This does not refer to my drinking habits, I hasten to add, but to the fact that I am one of those people who have the unfortunate tendency to choose the bleaker of two possible interpretations in any situation.
The trouble is that there are usually many more than two ways of looking at something, so the boffins have come up with something called "Framing", which then leads to concepts such as reframing, frame selection, and so on.
For example, here's something I read on a blog recently:
"Throwing hurtful and completely unfounded accusations [like that] ... is really not a clever move."Despite having evidently been written in some distress, and unfortunately weakened by aggrieved petulance (omitted from the quote), it is nonetheless a valid statement - hurtful and unfounded accusations should not be thrown at anyone.

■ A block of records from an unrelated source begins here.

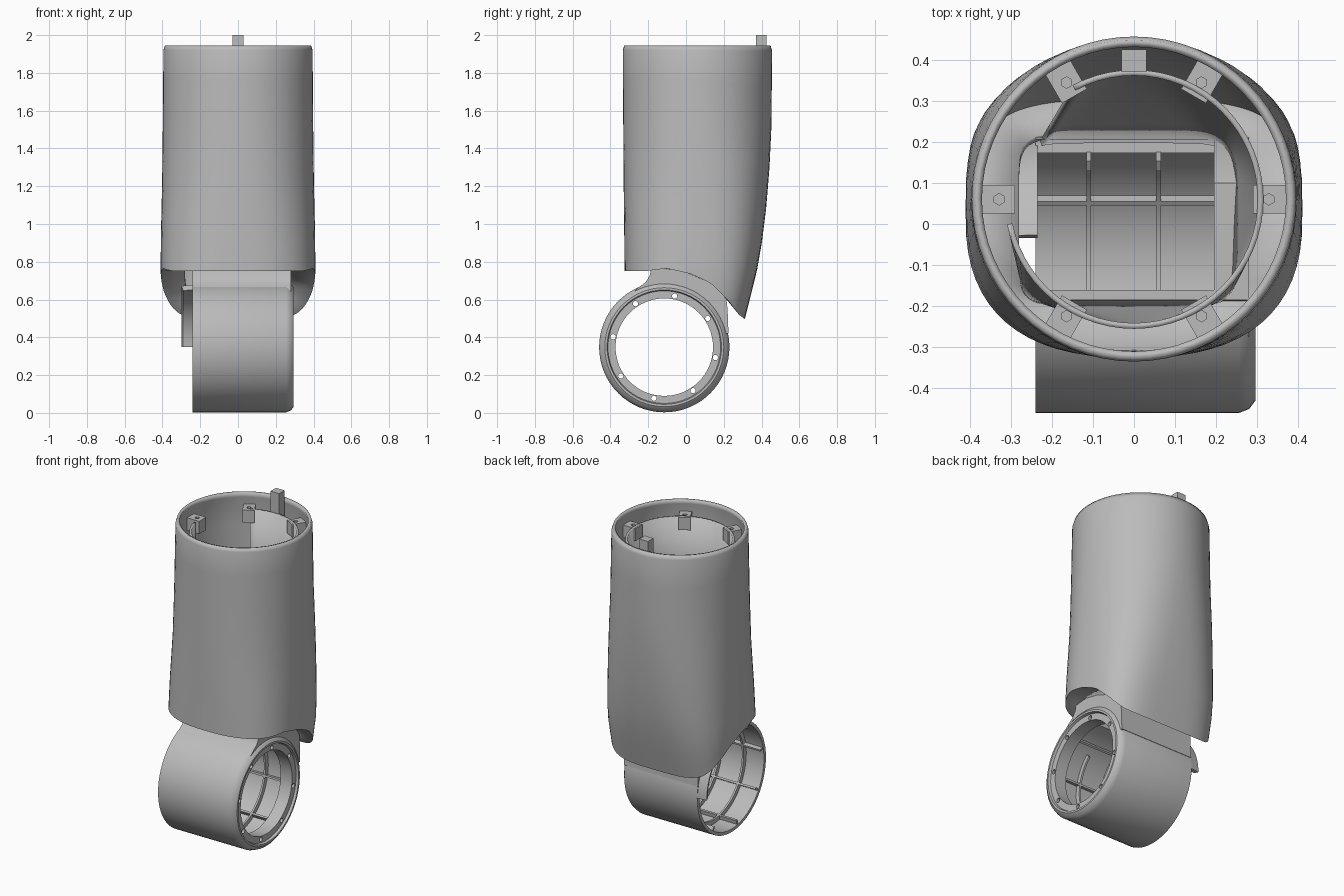
import bpy, bmesh, math
from mathutils import Matrix, Vector

if "Cube" in bpy.data.objects:
    bpy.data.objects.remove(bpy.data.objects["Cube"], do_unlink=True)

grey = bpy.data.materials.new("plain_grey")
grey.use_nodes = True
colour = (0.5, 0.5, 0.5, 1)
grey.diffuse_color = colour
grey.node_tree.nodes["Principled BSDF"].inputs["Base Color"].default_value = colour

HUB = Vector((0, -0.115, 0.348))     # axis of the joint ring, along x
AXIS_Y = 0.06                        # axis of the round mouth
N = 64


def finish(name, bm):
    bmesh.ops.recalc_face_normals(bm, faces=bm.faces[:])
    mesh = bpy.data.meshes.new(name)
    bm.to_mesh(mesh)
    bm.free()
    mesh.materials.append(grey)
    ob = bpy.data.objects.new(name, mesh)
    bpy.context.collection.objects.link(ob)
    return ob


def add_box(bm, lo, hi, matrix=Matrix()):
    lo, hi = Vector(lo), Vector(hi)
    size = Matrix.Diagonal((*(hi - lo), 1))
    bmesh.ops.create_cube(bm, size=1, matrix=matrix @ Matrix.Translation((lo + hi) / 2) @ size)


def add_rod(bm, centre, radius, depth, axis="X", sides=12):
    turn = Matrix.Rotation(math.pi / 2, 4, "Y") if axis == "X" else Matrix()
    bmesh.ops.create_cone(bm, cap_ends=True, segments=sides, radius1=radius, radius2=radius,
                          depth=depth, matrix=Matrix.Translation(centre) @ turn)


def revolve(bm, profile, start=0, sweep=360, steps=N):
    """Sweep a closed (x, radius) profile round the hub axis."""
    full = sweep == 360
    rings = []
    for i in range(steps if full else steps + 1):
        a = math.radians(start + sweep * i / steps)
        rings.append([bm.verts.new(HUB + Vector((x, r * math.cos(a), r * math.sin(a))))
                      for x, r in profile])
    k = len(profile)
    for i in range(steps):
        a, b = rings[i], rings[(i + 1) % len(rings)]
        for j in range(k):
            bm.faces.new((a[j], a[(j + 1) % k], b[(j + 1) % k], b[j]))
    if not full:
        bm.faces.new(rings[0])
        bm.faces.new(rings[-1])


def skin(bm, loops, skip=()):
    """Join point loops into a tube, leaving out the columns in skip."""
    rows = [[bm.verts.new(p) for p in loop] for loop in loops]
    for a, b in zip(rows, rows[1:]):
        for i in range(N):
            if i not in skip:
                j = (i + 1) % N
                bm.faces.new((a[i], a[j], b[j], b[i]))
    for v in [v for v in bm.verts if not v.link_faces]:
        bm.verts.remove(v)


def cut(ob, cutter):
    mod = ob.modifiers.new("cut", "BOOLEAN")
    mod.object, mod.operation, mod.solver = cutter, "DIFFERENCE", "EXACT"
    bpy.context.view_layer.objects.active = ob
    bpy.ops.object.modifier_apply(modifier=mod.name)


def thicken(ob, amount):
    mod = ob.modifiers.new("wall", "SOLIDIFY")
    mod.thickness, mod.offset, mod.use_even_offset = amount, -1, True


def lerp(table, t):
    """Piecewise linear lookup of rows (key, values...)."""
    if t <= table[0][0]:
        return table[0][1:]
    for a, b in zip(table, table[1:]):
        if t <= b[0]:
            f = (t - a[0]) / (b[0] - a[0])
            return [p + (q - p) * f for p, q in zip(a[1:], b[1:])]
    return table[-1][1:]


def oval(t, cx, hx, y0, y1, n):
    c, s = math.cos(t), math.sin(t)
    q = lambda v: math.copysign(abs(v) ** (2 / n), v)
    return cx + hx * q(c), (y0 + y1) / 2 + (y1 - y0) / 2 * q(s)


# Outer shell sections: z, half width, front y, back y, front and back squareness
SECTIONS = [(0.45, 0.39, -0.32, 0.30, 2.5, 3.8), (0.75, 0.41, -0.325, 0.375, 2.5, 3.2),
            (0.95, 0.408, -0.327, 0.41, 2.4, 2.7), (1.2, 0.402, -0.33, 0.437, 2.2, 2.4),
            (1.5, 0.398, -0.332, 0.452, 2.1, 2.1), (1.92, 0.395, -0.335, 0.456, 2, 2),
            (1.945, 0.387, -0.327, 0.448, 2, 2)]
# Height of the lower hem along y
HEM = [(-0.33, 0.75), (-0.22, 0.75), (-0.1, 0.765), (0.05, 0.73), (0.14, 0.68),
       (0.22, 0.60), (0.28, 0.52), (0.32, 0.49)]
ANGLES = [2 * math.pi * i / N for i in range(N)]


def shell_xy(t, z):
    hx, y0, y1, nf, nb = lerp(SECTIONS, z)
    return oval(t, 0, hx, y0, y1, nb if math.sin(t) > 0 else nf)


def hem_z(t):
    z = 0.7
    for _ in range(30):
        z = (z + lerp(HEM, shell_xy(t, z)[1])[0]) / 2
    return z


def mouth_point(t):
    x, y = oval(t, -0.015, 0.265, -0.2, 0.21, 7)
    return x, y, lerp(HEM, y)[0]


# Shell: outer wall with a floor running in to the square opening
loops = []
for v in (1, 0.98, 0.85, 0.7, 0.55, 0.4, 0.28, 0.18, 0.1, 0.04, 0):
    loop = []
    for t in ANGLES:
        z = hem_z(t) + v * (1.945 - hem_z(t))
        loop.append((*shell_xy(t, z), z))
    loops.append(loop)
loops.append([mouth_point(t) for t in ANGLES])
bm = bmesh.new()
skin(bm, loops)
shell = finish("outer_shell", bm)
thicken(shell, 0.018)

# Liner: square at the floor, round at the top, open on one side
loops = []
for v, mix in ((0, 0), (0.12, 0.3), (0.3, 0.65), (0.5, 0.88), (0.7, 1), (1, 1)):
    loop = []
    for t in ANGLES:
        low = Vector(mouth_point(t))
        high = Vector((0.315 * math.cos(t), AXIS_Y + 0.315 * math.sin(t), 0))
        p = low.lerp(high, mix)
        p.z = low.z + v * (1.87 - low.z)
        loop.append(p)
    loops.append(loop)
bm = bmesh.new()
skin(bm, loops, skip=range(N // 3, N // 2 + 2))
liner = finish("inner_liner", bm)
thicken(liner, 0.014)

# Six screw brackets near the rim
bm, bores = bmesh.new(), bmesh.new()
for i in range(6):
    spin = Matrix.Translation((0, AXIS_Y, 0)) @ Matrix.Rotation(i * math.pi / 3, 4, "Z")
    add_box(bm, (0.29, -0.035, 1.79), (0.382, 0.035, 1.87), spin)
    add_rod(bores, spin @ Vector((0.328, 0, 1.85)), 0.014, 0.1, "Z", 6)
brackets = finish("screw_brackets", bm)
bore_cutter = finish("bore_cutter", bores)
cut(brackets, bore_cutter)

# Locating post on the back of the rim
bm = bmesh.new()
add_box(bm, (-0.03, 0.37, 1.78), (0.03, 0.425, 2.0))
finish("locating_post", bm)

# Joint ring with an inner flange and a rounded outer lip
bm = bmesh.new()
revolve(bm, [(-0.24, 0.345), (0.255, 0.345), (0.28, 0.335), (0.295, 0.315), (0.295, 0.303),
             (0.28, 0.298), (0.28, 0.258), (0.2, 0.258), (0.2, 0.325), (-0.24, 0.325)])
ring = finish("joint_ring", bm)

# Neck joining the ring to the shell
outline = [(-0.30, 0.62), (-0.25, 0.665), (-0.215, 0.69), (-0.19, 0.73), (-0.185, 0.80),
           (0.1, 0.80), (0.205, 0.68), (0.22, 0.55), (0.225, 0.42), (-0.1, 0.40)]
bm = bmesh.new()
face = bm.faces.new([bm.verts.new((-0.24, y, z)) for y, z in outline])
out = bmesh.ops.extrude_face_region(bm, geom=[face])
bmesh.ops.translate(bm, vec=(0.52, 0, 0),
                    verts=[g for g in out["geom"] if isinstance(g, bmesh.types.BMVert)])
neck = finish("neck", bm)

# Cutters: cable opening, screw holes, and the bore of the neck
bm = bmesh.new()
add_box(bm, (-0.3, -0.16, 0.5), (0.195, 0.205, 1))
opening = finish("opening_cutter", bm)
bm = bmesh.new()
HOLES = [math.radians(33.5 + 45 * i) for i in range(8)]
for a in HOLES:
    add_rod(bm, HUB + Vector((0.25, 0.276 * math.cos(a), 0.276 * math.sin(a))), 0.014, 0.3)
holes = finish("hole_cutter", bm)
bm = bmesh.new()
add_rod(bm, HUB + Vector((-0.05, 0, 0)), 0.33, 0.5, sides=N)
wide_bore = finish("wide_bore_cutter", bm)
bm = bmesh.new()
add_rod(bm, HUB, 0.31, 1, sides=N)
thin_bore = finish("thin_bore_cutter", bm)
for ob, tools in ((ring, (opening, holes)), (neck, (wide_bore, thin_bore, opening))):
    for tool in tools:
        cut(ob, tool)
for tool in (bore_cutter, opening, holes, wide_bore, thin_bore):
    bpy.data.objects.remove(tool, do_unlink=True)

# Stiffening ribs inside the ring, round and lengthwise
bm = bmesh.new()
for x in (-0.11, 0.06):
    revolve(bm, [(x - 0.006, 0.328), (x + 0.006, 0.328), (x + 0.006, 0.298), (x - 0.006, 0.298)],
            start=135, sweep=260, steps=40)
for a in HOLES[2:]:
    spin = Matrix.Translation(HUB) @ Matrix.Rotation(a, 4, "X")
    add_box(bm, (-0.235, 0.298, -0.006), (0.2, 0.33, 0.006), spin)
finish("ring_ribs", bm)

# Curved guard tab beside the open end of the ring
bm = bmesh.new()
revolve(bm, [(-0.3, 0.335), (-0.235, 0.342), (-0.235, 0.315), (-0.29, 0.31)],
        start=0, sweep=75, steps=16)
finish("guard_tab", bm)

bpy.ops.object.select_all(action="DESELECT")
for ob in bpy.context.collection.objects:
    if ob.type == "MESH":
        ob.select_set(True)
        bpy.context.view_layer.objects.active = ob
bpy.ops.object.shade_smooth_by_angle(angle=math.radians(35))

As it happens, I was the subject of a similar personal attack a few months ago, in the same organisation to which the above incident refers, so I understand very well indeed how the author feels.
However, the irony is that the writer of the above words has in the past made "hurtful and unfounded accusations" against me (and others). So I will admit to a shameful but wry amusement at this fine example of "what goes around comes around", but more constructively, it prompted me to do a little self-reflection.

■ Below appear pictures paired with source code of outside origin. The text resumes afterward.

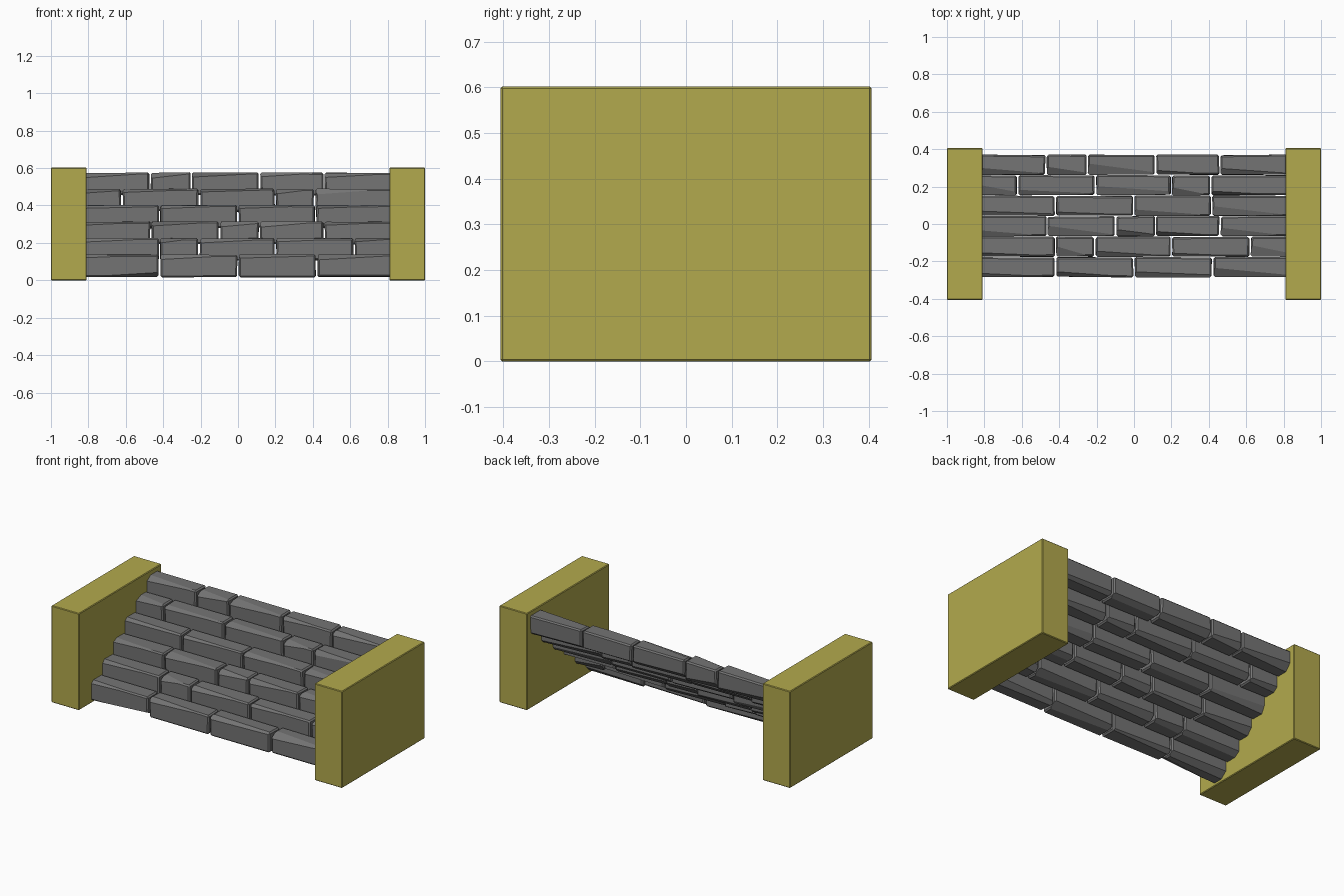
import bpy
import bmesh
import random
from mathutils import Vector

if "Cube" in bpy.data.objects:
    bpy.data.objects.remove(bpy.data.objects["Cube"], do_unlink=True)
rng = random.Random(4)


def make_material(name, colour):
    mat = bpy.data.materials.new(name)
    mat.use_nodes = True
    mat.diffuse_color = colour
    mat.node_tree.nodes["Principled BSDF"].inputs["Base Color"].default_value = colour
    return mat


gold = make_material("ochre wall", (0.45, 0.40, 0.075, 1))
grey = make_material("grey stone", (0.175, 0.175, 0.175, 1))


def box(lo, hi, bevel, jitter=0.0):
    """Bevelled box between two corners, with slightly irregular corners."""
    bm = bmesh.new()
    bmesh.ops.create_cube(bm, size=1)
    for v in bm.verts:
        v.co = Vector([lo[i] if v.co[i] < 0 else hi[i] for i in range(3)])
        v.co += Vector([rng.uniform(-jitter, jitter) for _ in range(3)])
    bmesh.ops.bevel(bm, geom=bm.edges[:], offset=bevel, segments=1,
                    affect='EDGES', clamp_overlap=True)
    return bm


def chip(bm, x0, x1, y, z, sy, sz, a, b, c):
    """Slice a tapering wedge off one long edge: a, b drops at its ends, c depth."""
    p0 = Vector((x0, y, z - sz * a))
    p1 = Vector((x1, y, z - sz * b))
    p2 = Vector((x0, y - sy * c, z))
    normal = (p1 - p0).cross(p2 - p0).normalized()
    if normal.z * sz < 0:
        normal.negate()
    cut = bmesh.ops.bisect_plane(bm, geom=bm.verts[:] + bm.edges[:] + bm.faces[:],
                                 plane_co=p0, plane_no=normal, clear_outer=True)
    edges = [e for e in cut["geom_cut"] if isinstance(e, bmesh.types.BMEdge)]
    if edges:
        bmesh.ops.holes_fill(bm, edges=edges, sides=0)


def finish(bm, name, mat):
    bmesh.ops.recalc_face_normals(bm, faces=bm.faces[:])
    mesh = bpy.data.meshes.new(name)
    bm.to_mesh(mesh)
    bm.free()
    mesh.materials.append(mat)
    obj = bpy.data.objects.new(name, mesh)
    bpy.context.collection.objects.link(obj)


# Side walls
for name, x in (("left_wall", 0.905), ("right_wall", -0.905)):
    finish(box((x - 0.095, -0.406, 0), (x + 0.095, 0.406, 0.602), 0.004), name, gold)

# Stone steps: joint positions along each course, from the bottom upwards
courses = [
    (-0.42, 0.0, 0.42),
    (-0.42, -0.21, 0.20, 0.62),
    (-0.465, -0.10, 0.115, 0.46),
    (-0.42, 0.0, 0.415),
    (-0.62, -0.205, 0.20, 0.41),
    (-0.47, -0.25, 0.115, 0.46),
]
gap = 0.005
for row, joints in enumerate(courses):
    ends = (-0.83,) + joints + (0.83,)
    y0, z0 = -0.284 + 0.1095 * row, 0.018 + 0.0875 * row
    y1, z1 = y0 + 0.106, z0 + 0.12
    for i, (xa, xb) in enumerate(zip(ends, ends[1:])):
        x0, x1 = xa + gap, xb - gap
        bm = box((x0, y0, z0), (x1, y1, z1), 0.008, 0.003)
        # worn upper front edge, tapering along the stone
        chip(bm, x0, x1, y0, z1, -1, 1, rng.uniform(0.015, 0.03),
             rng.uniform(0.0, 0.008), rng.uniform(0.02, 0.06))
        # worn lower back edge
        chip(bm, x0, x1, y1, z0, 1, -1, rng.uniform(0.02, 0.04),
             rng.uniform(0.01, 0.03), rng.uniform(0.02, 0.04))
        # the first stone is worn under its front edge
        if row == 0 and i == 0:
            chip(bm, x1, x0, y0, z0, -1, -1, 0.025, 0.0, 0.05)
        finish(bm, f"step_{row + 1}_stone_{i + 1}", grey)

In both cases, I'm sure that distressing feelings on both sides could have been avoided with a little consideration of possible alternative interpretations, rather than immediately leaping to the most unpleasant one.
I found a very helpful article on this subject, and although it is written for doctors, its more general applications are obvious (my emphasis added):
"Reframing ... is one of the most powerful and creative stress reducers [and] is a technique used to change the way you look at things in order to feel better about them. ...Worth a try, I think. ;-)
The key to reframing is to recognize that there are many ways to interpret the same situation ... so you might as well pick the one you like. ...
For example, a woman's boss was acting critical and domineering towards her. I said, "Assuming your boss is not just evil or malicious, why do you think she might be acting like this?" Answers included, "She is probably insecure," "She is under a lot of pressure,' and "She is having personal problems." Performing this exercise helped the patient step outside herself and look at other possible interpretations of her boss's behavior. After that, her upset was considerably
decreased. In fact, after such a discussion some patients feel more compassion than anger for the person who is bothering them."